**TASK OBJECTIVE**
Return the data exactly, apart from leaving out the pictures.

PROVIDED MATERIAL: Begin

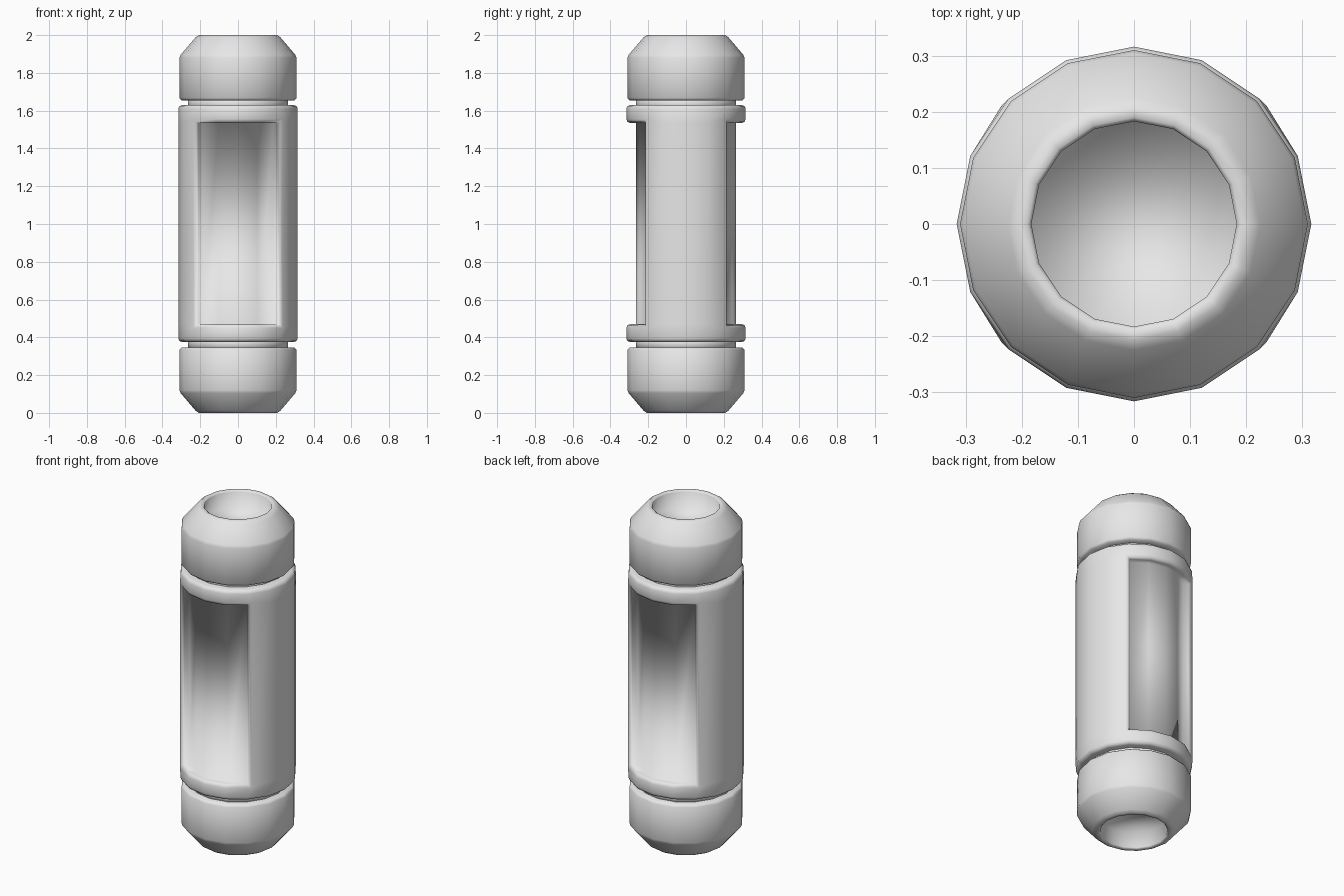
import bpy
import bmesh
from math import cos, sin, pi

SIDES = 16
HEIGHT = 2.0
CORE_R = 0.265
SLEEVE_R = 0.316

cube = bpy.data.objects.get("Cube")
if cube:
    bpy.data.objects.remove(cube, do_unlink=True)

grey = bpy.data.materials.new("plain_grey")
grey.use_nodes = True
grey.diffuse_color = (0.8, 0.8, 0.8, 1)
grey.node_tree.nodes["Principled BSDF"].inputs["Base Color"].default_value = (0.8, 0.8, 0.8, 1)


def lathe(profile):
    """Closed turned solid from (radius, height) points."""
    bm = bmesh.new()
    rings = []
    for r, z in profile:
        rings.append([bm.verts.new((r * cos(2 * pi * i / SIDES), r * sin(2 * pi * i / SIDES), z))
                      for i in range(SIDES)])
    for low, high in zip(rings, rings[1:]):
        for i in range(SIDES):
            j = (i + 1) % SIDES
            bm.faces.new((low[i], low[j], high[j], high[i]))
    bm.faces.new(rings[0][::-1])
    bm.faces.new(rings[-1])
    bmesh.ops.recalc_face_normals(bm, faces=bm.faces[:])
    return bm


def finish(bm, name):
    for f in bm.faces:
        f.smooth = True
    mesh = bpy.data.meshes.new(name)
    bm.to_mesh(mesh)
    bm.free()
    mesh.materials.append(grey)
    obj = bpy.data.objects.new(name, mesh)
    bpy.context.collection.objects.link(obj)
    return obj


# Sleeve with a recessed window on the front and on the back
bm = lathe([(SLEEVE_R, z) for z in (0.375, 0.47, 1.535, 1.63)])
for side in (-1, 1):
    window = []
    for f in bm.faces:
        c = f.calc_center_median()
        if abs(f.normal.z) < 0.5 and abs(c.z - 1) < 0.1 and side * c.y > abs(c.x):
            window.append(f)
    result = bmesh.ops.extrude_face_region(bm, geom=window)
    for v in result["geom"]:
        if isinstance(v, bmesh.types.BMVert):
            v.co.x *= CORE_R / SLEEVE_R
            v.co.y *= CORE_R / SLEEVE_R
    leftover = [f for f in window if f.is_valid]
    if leftover:
        bmesh.ops.delete(bm, geom=leftover, context="FACES")
bmesh.ops.recalc_face_normals(bm, faces=bm.faces[:])

# Round the convex rims of the sleeve and the windows
rims = [e for e in bm.edges if e.is_manifold and e.calc_face_angle_signed() > 1]
bmesh.ops.bevel(bm, geom=rims, offset=0.02, segments=2, profile=0.5, affect="EDGES")
finish(bm, "sleeve")

# Turned end caps with a chamfered shoulder and a hollow end, and the necks
cap_profile = [(0.25, 1.655), (0.3, 1.655), (0.31, 1.667), (0.31, 1.88), (0.304, 1.895),
               (0.225, 1.988), (0.207, 2.0), (0.19, 2.0), (0.183, 1.993), (0.183, 1.9)]
neck_profile = [(CORE_R, 1.6), (CORE_R, 1.67)]
for end in ("top", "bottom"):
    for part, profile in (("cap", cap_profile), ("neck", neck_profile)):
        points = [(r, z if end == "top" else HEIGHT - z) for r, z in profile]
        finish(lathe(points), end + "_" + part)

PROVIDED MATERIAL: End

**RESULT**
import bpy
import bmesh
from math import cos, sin, pi

SIDES = 16
HEIGHT = 2.0
CORE_R = 0.265
SLEEVE_R = 0.316

cube = bpy.data.objects.get("Cube")
if cube:
    bpy.data.objects.remove(cube, do_unlink=True)

grey = bpy.data.materials.new("plain_grey")
grey.use_nodes = True
grey.diffuse_color = (0.8, 0.8, 0.8, 1)
grey.node_tree.nodes["Principled BSDF"].inputs["Base Color"].default_value = (0.8, 0.8, 0.8, 1)


def lathe(profile):
    """Closed turned solid from (radius, height) points."""
    bm = bmesh.new()
    rings = []
    for r, z in profile:
        rings.append([bm.verts.new((r * cos(2 * pi * i / SIDES), r * sin(2 * pi * i / SIDES), z))
                      for i in range(SIDES)])
    for low, high in zip(rings, rings[1:]):
        for i in range(SIDES):
            j = (i + 1) % SIDES
            bm.faces.new((low[i], low[j], high[j], high[i]))
    bm.faces.new(rings[0][::-1])
    bm.faces.new(rings[-1])
    bmesh.ops.recalc_face_normals(bm, faces=bm.faces[:])
    return bm


def finish(bm, name):
    for f in bm.faces:
        f.smooth = True
    mesh = bpy.data.meshes.new(name)
    bm.to_mesh(mesh)
    bm.free()
    mesh.materials.append(grey)
    obj = bpy.data.objects.new(name, mesh)
    bpy.context.collection.objects.link(obj)
    return obj


# Sleeve with a recessed window on the front and on the back
bm = lathe([(SLEEVE_R, z) for z in (0.375, 0.47, 1.535, 1.63)])
for side in (-1, 1):
    window = []
    for f in bm.faces:
        c = f.calc_center_median()
        if abs(f.normal.z) < 0.5 and abs(c.z - 1) < 0.1 and side * c.y > abs(c.x):
            window.append(f)
    result = bmesh.ops.extrude_face_region(bm, geom=window)
    for v in result["geom"]:
        if isinstance(v, bmesh.types.BMVert):
            v.co.x *= CORE_R / SLEEVE_R
            v.co.y *= CORE_R / SLEEVE_R
    leftover = [f for f in window if f.is_valid]
    if leftover:
        bmesh.ops.delete(bm, geom=leftover, context="FACES")
bmesh.ops.recalc_face_normals(bm, faces=bm.faces[:])

# Round the convex rims of the sleeve and the windows
rims = [e for e in bm.edges if e.is_manifold and e.calc_face_angle_signed() > 1]
bmesh.ops.bevel(bm, geom=rims, offset=0.02, segments=2, profile=0.5, affect="EDGES")
finish(bm, "sleeve")

# Turned end caps with a chamfered shoulder and a hollow end, and the necks
cap_profile = [(0.25, 1.655), (0.3, 1.655), (0.31, 1.667), (0.31, 1.88), (0.304, 1.895),
               (0.225, 1.988), (0.207, 2.0), (0.19, 2.0), (0.183, 1.993), (0.183, 1.9)]
neck_profile = [(CORE_R, 1.6), (CORE_R, 1.67)]
for end in ("top", "bottom"):
    for part, profile in (("cap", cap_profile), ("neck", neck_profile)):
        points = [(r, z if end == "top" else HEIGHT - z) for r, z in profile]
        finish(lathe(points), end + "_" + part)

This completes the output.